"Marginal *anything*" in economics is important, because it is often the case that decision-making occurs at the margin. If you are already doing something, say making 100 units, and have already made that decision, then you must decide whether to make the 101st unit. That's the marginal decision you face.

You can calculate MC fairly simply, even across a number of units by remembering that it's the change in cost for a small change in quantity (Q). So, quite simply taking the change in total cost (TC) and dividing by the change in quantity gives you an answer:

MC = (Change in TC) / (Change in Q)

## Tracking where MC crosses the AVC and ATC curves

Marginal cost curves always cross the average variable and average total cost curves at the minimum of those curves — that is, at the bottom of the U-shapes that make up both curves. (Average fixed costs are different: they can fall over the whole of the production range and therefore not have a bottom of the U). This intersection has to happen because marginal costs capture the change in costs that determines whether or not average variable or average total costs are rising or falling.
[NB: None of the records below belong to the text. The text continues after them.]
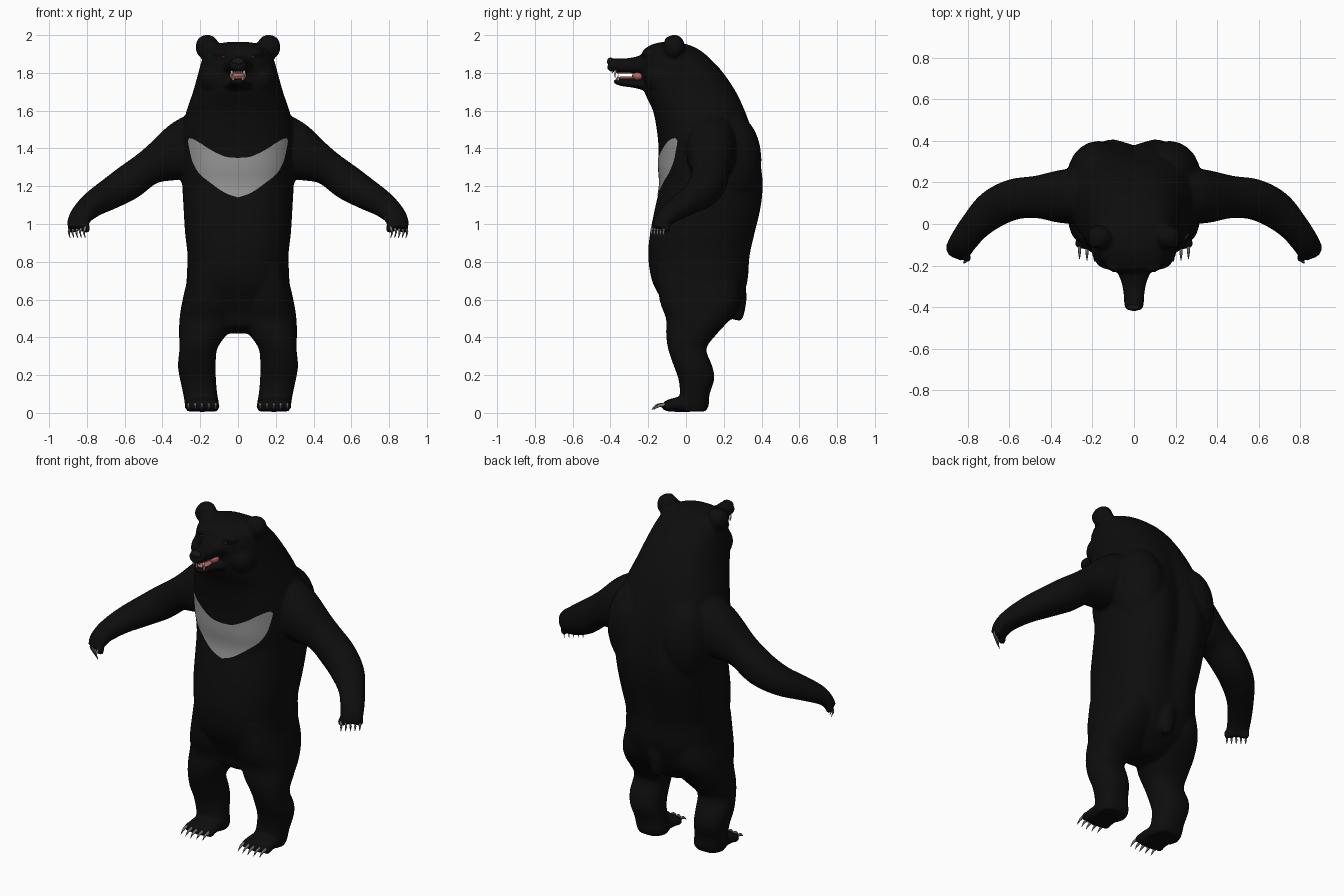
import bpy, bmesh, math
from mathutils import Vector, Matrix
from mathutils.bvhtree import BVHTree

cube = bpy.data.objects.get("Cube")
if cube:
    bpy.data.objects.remove(cube, do_unlink=True)


def material(name, rgb, rough=0.8):
    m = bpy.data.materials.new(name)
    m.use_nodes = True
    m.diffuse_color = (*rgb, 1)
    node = m.node_tree.nodes["Principled BSDF"]
    node.inputs["Base Color"].default_value = (*rgb, 1)
    node.inputs["Roughness"].default_value = rough
    return m


FUR = material("black fur", (0.004, 0.004, 0.004))
CREAM = material("pale chest fur", (0.3, 0.3, 0.3))
CLAW = material("grey claw", (0.2, 0.19, 0.18))
PINK = material("pink mouth", (0.5, 0.14, 0.12))
TOOTH = material("white tooth", (0.75, 0.73, 0.66))
EYE = material("dark red eye", (0.06, 0.008, 0.006), 0.3)
NOSE = material("dark nose", (0.008, 0.007, 0.007), 0.5)


def spline(rows, steps=4):
    """Catmull-Rom through rows of numbers."""
    rows = [Vector(r) for r in rows]
    ext = [rows[0]] + rows + [rows[-1]]
    out = []
    for a, b, c, d in zip(ext, ext[1:], ext[2:], ext[3:]):
        for i in range(steps):
            t = i / steps
            out.append(b + (c - a) * (t / 2) + (a * 2 - b * 5 + c * 4 - d) * (t * t / 2)
                       + (b * 3 - a - c * 3 + d) * (t ** 3 / 2))
    return out + [rows[-1]]


def oval(k, count, power):
    """Point k on a unit superellipse."""
    a = 2 * math.pi * k / count
    c, s = math.cos(a), math.sin(a)
    return (math.copysign(abs(c) ** (2 / power), c), math.copysign(abs(s) ** (2 / power), s))


def skin(bm, rings):
    """Join rings of points into a closed skin."""
    loops = [[bm.verts.new(p) for p in ring] for ring in rings]
    for lo, hi in zip(loops, loops[1:]):
        for k in range(len(lo)):
            j = (k + 1) % len(lo)
            bm.faces.new((lo[k], lo[j], hi[j], hi[k]))
    bm.faces.new(loops[0][::-1])
    bm.faces.new(loops[-1])


def column(bm, rows, side=1, power=2.4, groove=0.0, count=48):
    """Upright skin from rows of z, centre x, half width, front y, back y."""
    rings = []
    for z, cx, hw, yf, yb in spline(rows):
        ring = []
        for k in range(count):
            u, v = oval(k, count, power)
            x, y = hw * u, (yf + yb) / 2 + v * (yb - yf) / 2
            if v > 0:
                fade = math.exp(-((z - 1.15) / 0.4) ** 2)
                y -= groove * fade * math.exp(-(x / 0.07) ** 2)
            ring.append((side * (cx + x), y, z))
        rings.append(ring)
    skin(bm, rings)


def tube(bm, rows, side=1, power=2.2, count=24, steps=4):
    """Skin along a path from rows of x, y, z, half width, half height."""
    pts = spline(rows, steps)
    rings = []
    for i, p in enumerate(pts):
        t = (pts[min(i + 1, len(pts) - 1)].xyz - pts[max(i - 1, 0)].xyz).normalized()
        ref = Vector((0, 0, 1)) if abs(t.z) < 0.95 else Vector((0, 1, 0))
        across = t.cross(ref).normalized()
        up = across.cross(t)
        ring = []
        for k in range(count):
            u, v = oval(k, count, power)
            q = p.xyz + across * u * p[3] + up * v * p[4]
            ring.append((q.x * side, q.y, q.z))
        rings.append(ring)
    skin(bm, rings)


def ball(bm, centre, size):
    m = Matrix.Translation(centre) @ Matrix.Diagonal((*size, 1))
    bmesh.ops.create_uvsphere(bm, u_segments=20, v_segments=14, radius=1, matrix=m)


def finish(bm, name, mat, recalc=True):
    if recalc:
        bmesh.ops.recalc_face_normals(bm, faces=bm.faces[:])
    for f in bm.faces:
        f.smooth = True
    me = bpy.data.meshes.new(name)
    bm.to_mesh(me)
    bm.free()
    me.materials.append(mat)
    ob = bpy.data.objects.new(name, me)
    bpy.context.scene.collection.objects.link(ob)
    return ob


# Torso, neck and skull
bm = bmesh.new()
column(bm, [(.42, 0, .06, -.01, .14), (.46, 0, .14, -.07, .2), (.52, 0, .21, -.09, .26),
            (.6, 0, .265, -.13, .30), (.7, 0, .272, -.18, .335), (.83, 0, .267, -.2, .35),
            (.95, 0, .28, -.19, .378), (1.08, 0, .288, -.165, .41), (1.2, 0, .295, -.14, .422),
            (1.3, 0, .3, -.145, .412), (1.4, 0, .305, -.145, .39), (1.5, 0, .298, -.155, .358),
            (1.6, 0, .272, -.175, .32), (1.7, 0, .238, -.22, .27), (1.8, 0, .21, -.235, .2),
            (1.87, 0, .19, -.238, .135), (1.92, 0, .165, -.225, .075), (1.95, 0, .115, -.18, .01),
            (1.963, 0, .06, -.13, -.05)], groove=.045)

# Short tail
tube(bm, [(0, .24, .74, .03, .04), (0, .28, .64, .045, .04), (0, .277, .54, .04, .034),
          (0, .275, .49, .025, .02)])

# Muzzle and lower jaw
tube(bm, [(0, -.18, 1.85, .11, .065), (0, -.265, 1.84, .066, .045), (0, -.34, 1.838, .05, .038),
          (0, -.39, 1.842, .048, .037), (0, -.412, 1.848, .036, .026)])
tube(bm, [(0, -.18, 1.735, .1, .04), (0, -.265, 1.742, .056, .023), (0, -.34, 1.749, .043, .019),
          (0, -.382, 1.757, .026, .012)])

for s in (1, -1):
    # Leg
    column(bm, [(.78, .14, .11, -.16, .28), (.6, .155, .138, -.14, .285), (.5, .166, .143, -.106, .235),
                (.42, .185, .127, -.105, .165), (.34, .21, .1, -.095, .108), (.25, .218, .1, -.065, .138),
                (.18, .212, .095, -.04, .15), (.1, .2, .09, -.032, .125), (.04, .19, .09, -.045, .12),
                (.008, .19, .08, -.03, .105)], side=s)
    # Foot and toes
    tube(bm, [(.19, .08, .042, .07, .036), (.19, -.02, .045, .088, .04), (.188, -.08, .04, .09, .034),
              (.188, -.11, .035, .08, .026)], side=s)
    for i in range(5):
        ball(bm, (s * (.118 + .036 * i), -.105 + .006 * abs(i - 2), .036), (.021, .028, .026))
    # Shoulder blade and arm
    ball(bm, (s * .17, .235, 1.34), (.15, .165, .25))
    tube(bm, [(.12, .13, 1.46, .13, .15), (.24, .135, 1.42, .135, .155), (.35, .132, 1.36, .128, .135),
              (.47, .13, 1.3, .102, .094), (.58, .118, 1.22, .098, .093), (.68, .07, 1.157, .092, .08),
              (.765, -.01, 1.105, .074, .066), (.825, -.09, 1.05, .066, .05),
              (.85, -.135, .997, .06, .034), (.855, -.145, .975, .04, .02)], side=s)
    for i in range(5):
        ball(bm, (s * (.802 + .02 * i), -.162 + .015 * i, .99 - .006 * abs(i - 2)), (.02, .022, .028))
    # Cupped ear
    tube(bm, [(.14, -.02, 1.915, .02, .02), (.152, -.038, 1.925, .047, .048), (.162, -.06, 1.935, .061, .066),
              (.166, -.082, 1.937, .056, .06), (.163, -.08, 1.935, .044, .047),
              (.157, -.06, 1.931, .028, .03)], side=s)
    # Brow and cheek
    ball(bm, (s * .085, -.195, 1.905), (.05, .04, .025))
    ball(bm, (s * .12, -.12, 1.77), (.085, .1, .09))

# Blend the parts into one soft skin
body = finish(bm, "body", FUR)
remesh = body.modifiers.new("blend", "REMESH")
remesh.mode = "VOXEL"
remesh.voxel_size = 0.01
soften = body.modifiers.new("soften", "SMOOTH")
soften.factor = 0.5
soften.iterations = 5
depsgraph = bpy.context.evaluated_depsgraph_get()
blended = bpy.data.meshes.new_from_object(body.evaluated_get(depsgraph))
body.modifiers.clear()
body.data = blended
blended.materials.clear()
blended.materials.append(FUR)
blended.shade_smooth()
surface = BVHTree.FromPolygons([v.co for v in blended.vertices], [p.vertices for p in blended.polygons])


def on_front(x, z, lift):
    hit, normal, _, _ = surface.ray_cast(Vector((x, -1, z)), Vector((0, 1, 0)))
    return hit + normal * lift if hit else Vector((x, 0, z))


# Crescent chest patch laid on the skin
low = spline([(0, 1.14), (.07, 1.165), (.15, 1.222), (.205, 1.27), (.238, 1.33), (.255, 1.4), (.262, 1.44)])
top = spline([(0, 1.35), (.06, 1.355), (.11, 1.375), (.155, 1.4), (.2, 1.43), (.235, 1.45), (.255, 1.455)])
half = list(zip(low, top))
bm = bmesh.new()
columns = []
for s, pairs in ((-1, half[:0:-1]), (1, half)):
    for a, b in pairs:
        line = [a.lerp(b, j / 16) for j in range(17)]
        columns.append([bm.verts.new(on_front(s * p.x, p.y, .004)) for p in line])
for left, right in zip(columns, columns[1:]):
    for j in range(16):
        bm.faces.new((left[j], right[j], right[j + 1], left[j + 1]))
finish(bm, "chest_patch", CREAM, recalc=False)

# Claws
bm = bmesh.new()
for s in (1, -1):
    for i in range(5):
        x = .118 + .036 * i
        y = -.12 + .006 * abs(i - 2)
        tube(bm, [(x, y, .044, .008, .01), (x, y - .035, .038, .006, .008),
                  (x, y - .062, .018, .001, .001)], s, 2, 8)
        x, y = .804 + .02 * i, -.172 + .016 * i
        tube(bm, [(x, y, .985, .007, .009), (x + .012, y - .012, .96, .006, .007),
                  (x + .004, y - .004, .925, .001, .001)], s, 2, 8)
finish(bm, "claws", CLAW)

# Mouth lining and tongue
bm = bmesh.new()
ball(bm, (0, -.25, 1.785), (.045, .035, .03))
ball(bm, (0, -.315, 1.772), (.033, .055, .01))
ball(bm, (0, -.32, 1.802), (.036, .06, .006))
finish(bm, "mouth", PINK)

# Fangs and small front teeth
bm = bmesh.new()
for s in (1, -1):
    tube(bm, [(.033, -.375, 1.812, .007, .007), (.032, -.377, 1.79, .005, .005),
              (.031, -.374, 1.772, .001, .001)], s, 2, 8)
    tube(bm, [(.025, -.358, 1.76, .006, .006), (.026, -.36, 1.778, .004, .004),
              (.026, -.358, 1.793, .001, .001)], s, 2, 8)
    for i in range(2):
        ball(bm, (s * (.006 + .011 * i), -.39, 1.806), (.005, .004, .008))
finish(bm, "teeth", TOOTH)

# Nose pad and eyes
bm = bmesh.new()
ball(bm, (0, -.4, 1.86), (.034, .018, .021))
finish(bm, "nose", NOSE)
bm = bmesh.new()
for s in (1, -1):
    ball(bm, on_front(s * .078, 1.884, -.003), (.012, .009, .009))
finish(bm, "eyes", EYE)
To see why, move away from costs and think about worms for a while. Suppose a biologist is working out the average length of wiggly worms in a sample. Suppose she's measured 10 of them and come up with an average length of 5 inches. Now imagine that she's given an 11th sample. If the 11th worm is longer than 5 inches, the *average* length of the worms in her sample goes up. If it's less than 5 inches, of course, the average in the sample goes down. But if the *marginal worm* is exactly 5 inches long, the average stays at exactly 5 inches.

Back to costs. Suppose the average cost of producing ten units is $1. If the cost of adding an extra unit is greater than $1, the total cost of producing all the units is more than $11, and the average cost of production is more than $1. But suppose that the marginal cost of an extra unit is 90 cents. Then the total cost is $10.90 and average cost is 99 cents — average cost has fallen. On the other hand, if the marginal cost is exactly $1, average cost is also exactly $1.

So you have three cases:

*Average cost falls*when the marginal cost of producing an extra unit is less than the average cost of producing all previous units.*Average cost rises*when the marginal cost of the extra unit is greater than the average cost of producing all preceding units.*Average cost stays the same*when the marginal cost of producing an extra unit is exactly the same as the average cost of producing the previous units.

You can see this effect illustrated graphically in the following figure. These "typical" average curves are split at their minimum points (bottom of the U) by a marginal cost curve.

Here's a key implication. To minimize costs, you want to be at the minimum of the average total cost curve (i.e., the minimum of AC). You're at that point when the marginal cost of adding an extra unit of production is exactly the same as the average costs of all the preceding units.

So, to produce for the lowest possible cost, you know not to produce when the marginal cost is greater than average cost, and that if your marginal cost curve is below average cost, you're better off in terms of average cost when you expand your production up to the point where they're equal.